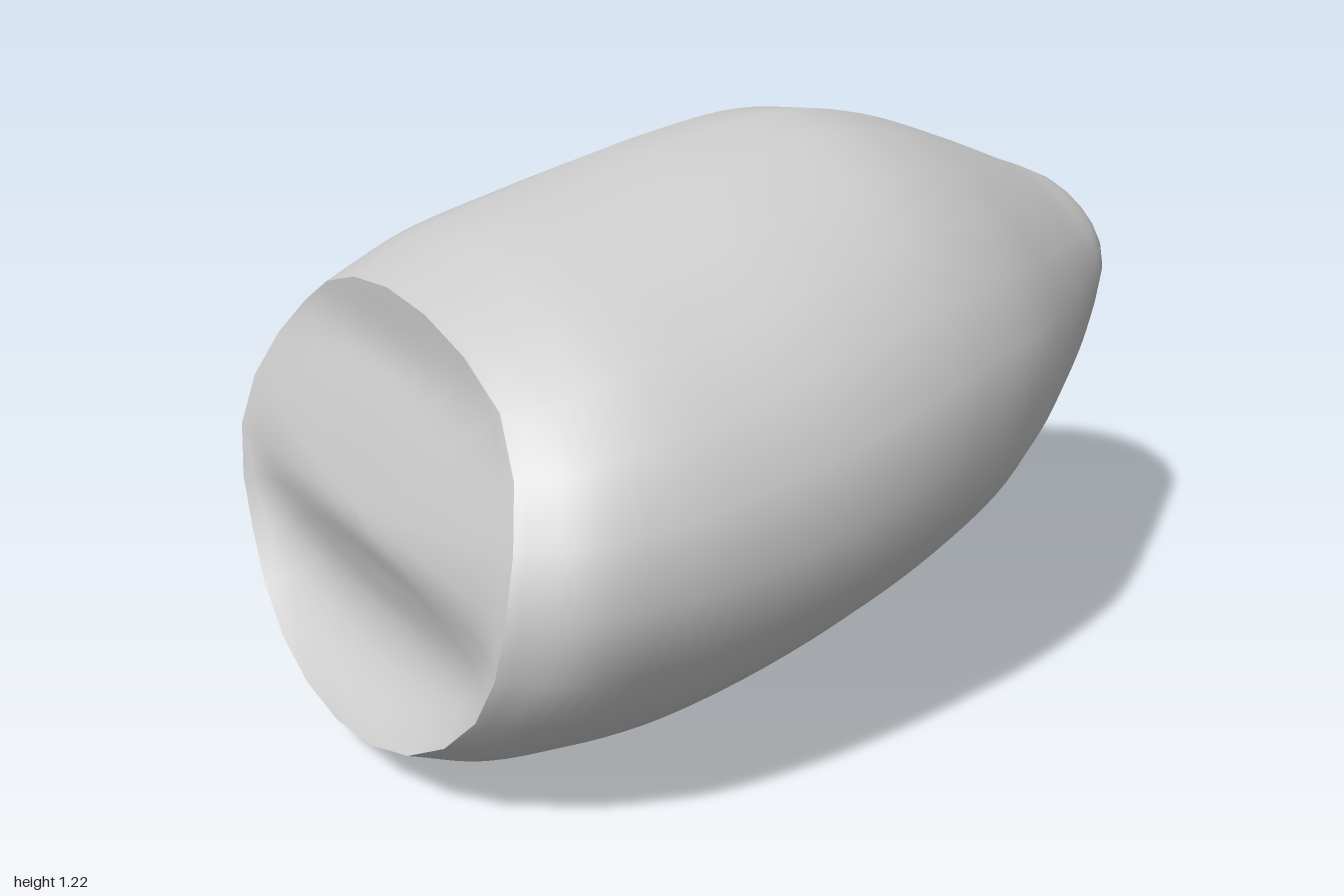
import * as THREE from 'three';

const SIDES = 24;

// Surface through closed rings of points, with smooth normals
function loft(name, rings) {
  const pos = [], index = [];
  rings.forEach(r => r.forEach(p => pos.push(p.x, p.y, p.z)));
  for (let i = 0; i < rings.length - 1; i++) {
    for (let j = 0; j < SIDES; j++) {
      const k = (j + 1) % SIDES;
      const a = i * SIDES + j, b = i * SIDES + k, c = b + SIDES, d = a + SIDES;
      index.push(a, b, d, b, c, d);
    }
  }
  const geo = new THREE.BufferGeometry();
  geo.setAttribute('position', new THREE.Float32BufferAttribute(pos, 3));
  geo.setIndex(index);
  geo.computeVertexNormals();
  const mesh = new THREE.Mesh(geo, new THREE.MeshStandardMaterial({ color: 0xcccccc, side: THREE.DoubleSide }));
  mesh.name = name;
  return mesh;
}

// Depth z at height y along a profile of [y, z] points, eased by Catmull-Rom
function depthAt(profile, y) {
  const last = profile.length - 1;
  let i = 0;
  while (i < last - 1 && y > profile[i + 1][0]) i++;
  const slope = n => {
    const a = profile[Math.max(n - 1, 0)], b = profile[Math.min(n + 1, last)];
    return (b[1] - a[1]) / (b[0] - a[0]);
  };
  const [y0, z0] = profile[i], [y1, z1] = profile[i + 1];
  const h = y1 - y0, t = THREE.MathUtils.clamp((y - y0) / h, 0, 1), u = 1 - t;
  return z0 * u * u * (1 + 2 * t) + z1 * t * t * (3 - 2 * t) + h * t * u * (u * slope(i) - t * slope(i + 1));
}

// Rim of the cut front, and the dished middle of the face inside it
const RIM = [[0.08, 1], [0.3, 0.952], [0.5, 0.93], [0.62, 0.9], [0.72, 0.865], [0.83, 0.825], [0.975, 0.83]];
const DISH = [[0.08, 1], [0.14, 0.93], [0.21, 0.89], [0.3, 0.877], [0.4, 0.9], [0.5, 0.93],
  [0.62, 0.9], [0.72, 0.865], [0.83, 0.825], [0.975, 0.83]];

// Egg-shaped section, slightly slimmer on its diagonals
function sectionPoint(angle, z, top, bottom, halfWidth, mid, centreX = 0, pinch = 0.03) {
  const r = 1 - pinch * Math.sin(2 * angle) ** 2, s = r * Math.sin(angle);
  return new THREE.Vector3(centreX + halfWidth * r * Math.cos(angle), mid + s * (s > 0 ? top - mid : mid - bottom), z);
}

// Body stations from the rounded back forwards: z, top, bottom, half width, widest height, centre x
const STATIONS = [
  [-1, 0.82, 0.82, 0, 0.82, -0.03],
  [-0.994, 0.862, 0.78, 0.075, 0.82, -0.03],
  [-0.97, 0.918, 0.715, 0.16, 0.815, -0.03],
  [-0.91, 0.975, 0.6, 0.255, 0.8, -0.03],
  [-0.79, 1.025, 0.44, 0.355, 0.765, -0.035],
  [-0.6, 1.1, 0.33, 0.475, 0.73, -0.02],
  [-0.35, 1.185, 0.225, 0.618, 0.69, -0.005],
  [-0.13, 1.22, 0.148, 0.685, 0.66, 0.008],
  [0.12, 1.188, 0.083, 0.737, 0.61, 0.008],
  [0.4, 1.12, 0.024, 0.76, 0.56],
  [0.62, 1.06, 0, 0.75, 0.54],
];

export function createModel() {
  const group = new THREE.Group();
  group.name = 'roundedShell';
  const angles = Array.from({ length: SIDES }, (_, j) => (j / SIDES) * Math.PI * 2);
  const rimPoint = (a, k = 1) => sectionPoint(a, 0, 0.525 + 0.45 * k, 0.525 - 0.445 * k, 0.62 * k, 0.525, 0, 0);

  // Body: one smooth lengthwise curve per angle, ending on the slanted rim
  const curves = angles.map(a => {
    const pts = STATIONS.map(s => sectionPoint(a, ...s));
    const rim = rimPoint(a);
    rim.z = depthAt(RIM, rim.y);
    pts.push(sectionPoint(a, 0.62 + (rim.z - 0.62) * 0.6, 1.01, 0.018, 0.71, 0.53), rim);
    return new THREE.CatmullRomCurve3(pts, false, 'centripetal');
  });
  const steps = 60;
  const rings = Array.from({ length: steps + 1 }, (_, i) => curves.map(c => c.getPoint(i / steps)));
  group.add(loft('body', rings));

  // Front face: meets the rim, then eases into the dish
  const face = [];
  for (let i = 0; i <= 20; i++) {
    const k = 1 - i / 20;
    face.push(angles.map(a => {
      const p = rimPoint(a, k);
      p.z = THREE.MathUtils.lerp(depthAt(DISH, p.y), depthAt(RIM, p.y), k ** 8);
      return p;
    }));
  }
  group.add(loft('frontFace', face));
  return group;
}
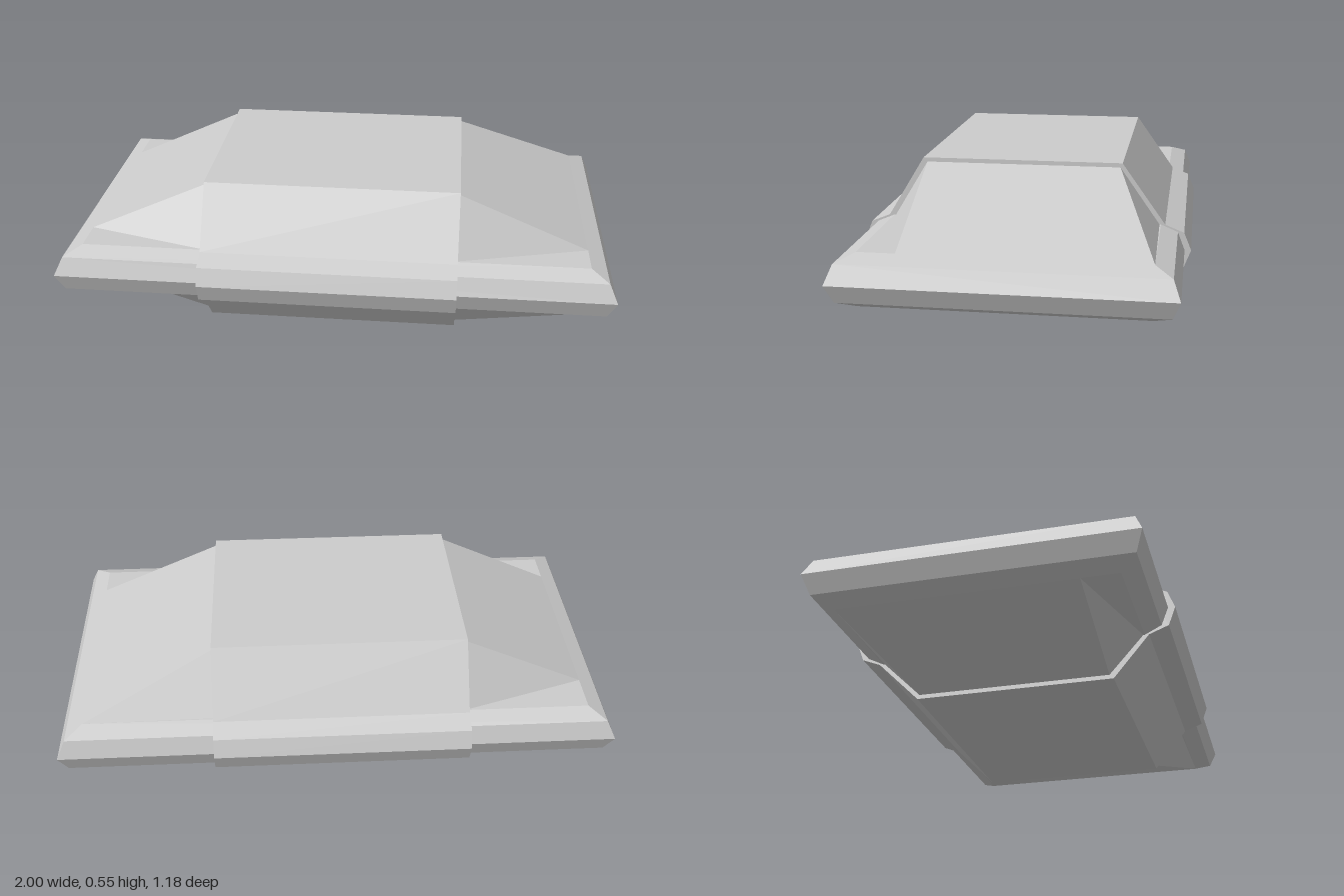
import * as THREE from 'three';
import { ConvexGeometry } from 'three/addons/geometries/ConvexGeometry.js';

const material = new THREE.MeshStandardMaterial({ color: 0xcccccc, flatShading: true });
const BAND_LEFT = 0.445, BAND_RIGHT = -0.475;

function part(name, geometry) {
  const mesh = new THREE.Mesh(geometry, material);
  mesh.name = name;
  return mesh;
}

// Bevelled plate: stacked rectangles [y, half width, half depth]
function plateGeometry() {
  const levels = [
    [0.155, 0.91, 0.48], [0.185, 0.97, 0.54], [0.25, 1, 0.565],
    [0.315, 0.97, 0.54], [0.34, 0.91, 0.48],
  ];
  const points = [];
  for (const [y, x, z] of levels)
    for (const sx of [-1, 1])
      for (const sz of [-1, 1]) points.push(new THREE.Vector3(sx * x, y, sz * z));
  return new ConvexGeometry(points);
}

// Wide middle band: side outline [z, y] run along x
function bandGeometry() {
  const outline = [
    [0.59, 0.25], [0.565, 0.313], [0.498, 0.34], [0.367, 0.555],
    [-0.342, 0.555], [-0.495, 0.34], [-0.562, 0.313], [-0.588, 0.25],
    [-0.562, 0.182], [-0.495, 0.155], [-0.342, 0.003], [0.367, 0.003],
    [0.495, 0.155], [0.565, 0.182],
  ];
  const shape = new THREE.Shape(outline.map(([z, y]) => new THREE.Vector2(-z, y)));
  const geometry = new THREE.ExtrudeGeometry(shape, { depth: BAND_LEFT - BAND_RIGHT, bevelEnabled: false });
  return geometry.rotateY(Math.PI / 2).translate(BAND_RIGHT, 0, 0);
}

// Sloping end: ridge beside the band falls to a tip line near the plate's edge
function wedgeGeometry(side, ridgeY, plateY, frontTip, backTip) {
  const bandX = side > 0 ? BAND_LEFT : BAND_RIGHT;
  const tipX = side * 0.91;
  return new ConvexGeometry([
    [bandX, ridgeY, 0.353], [bandX, ridgeY, -0.335],
    [bandX, plateY, 0.475], [bandX, plateY, -0.475],
    [tipX, plateY, frontTip], [tipX, plateY, backTip],
  ].map((p) => new THREE.Vector3(...p)));
}

export function createModel() {
  const group = new THREE.Group();
  group.name = 'facetedBody';
  group.add(part('rimPlate', plateGeometry()), part('middleBand', bandGeometry()));

  // Most tips are cut short; a few flare out to the plate corner
  const cut = 0.35, cutBack = -0.335, flare = 0.48;
  group.add(
    part('upperLeftSlope', wedgeGeometry(1, 0.54, 0.34, cut, -flare)),
    part('upperRightSlope', wedgeGeometry(-1, 0.54, 0.34, cut, cutBack)),
    part('lowerLeftSlope', wedgeGeometry(1, 0.018, 0.155, flare, cutBack)),
    part('lowerRightSlope', wedgeGeometry(-1, 0.018, 0.155, cut, -flare)),
  );
  return group;
}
########################################
Write down every line of the data above that includes the string "group".

Written reply
  const group = new THREE.Group();
  group.name = 'roundedShell';
  group.add(loft('body', rings));
  group.add(loft('frontFace', face));
  return group;
  const group = new THREE.Group();
  group.name = 'facetedBody';
  group.add(part('rimPlate', plateGeometry()), part('middleBand', bandGeometry()));
  group.add(
  return group;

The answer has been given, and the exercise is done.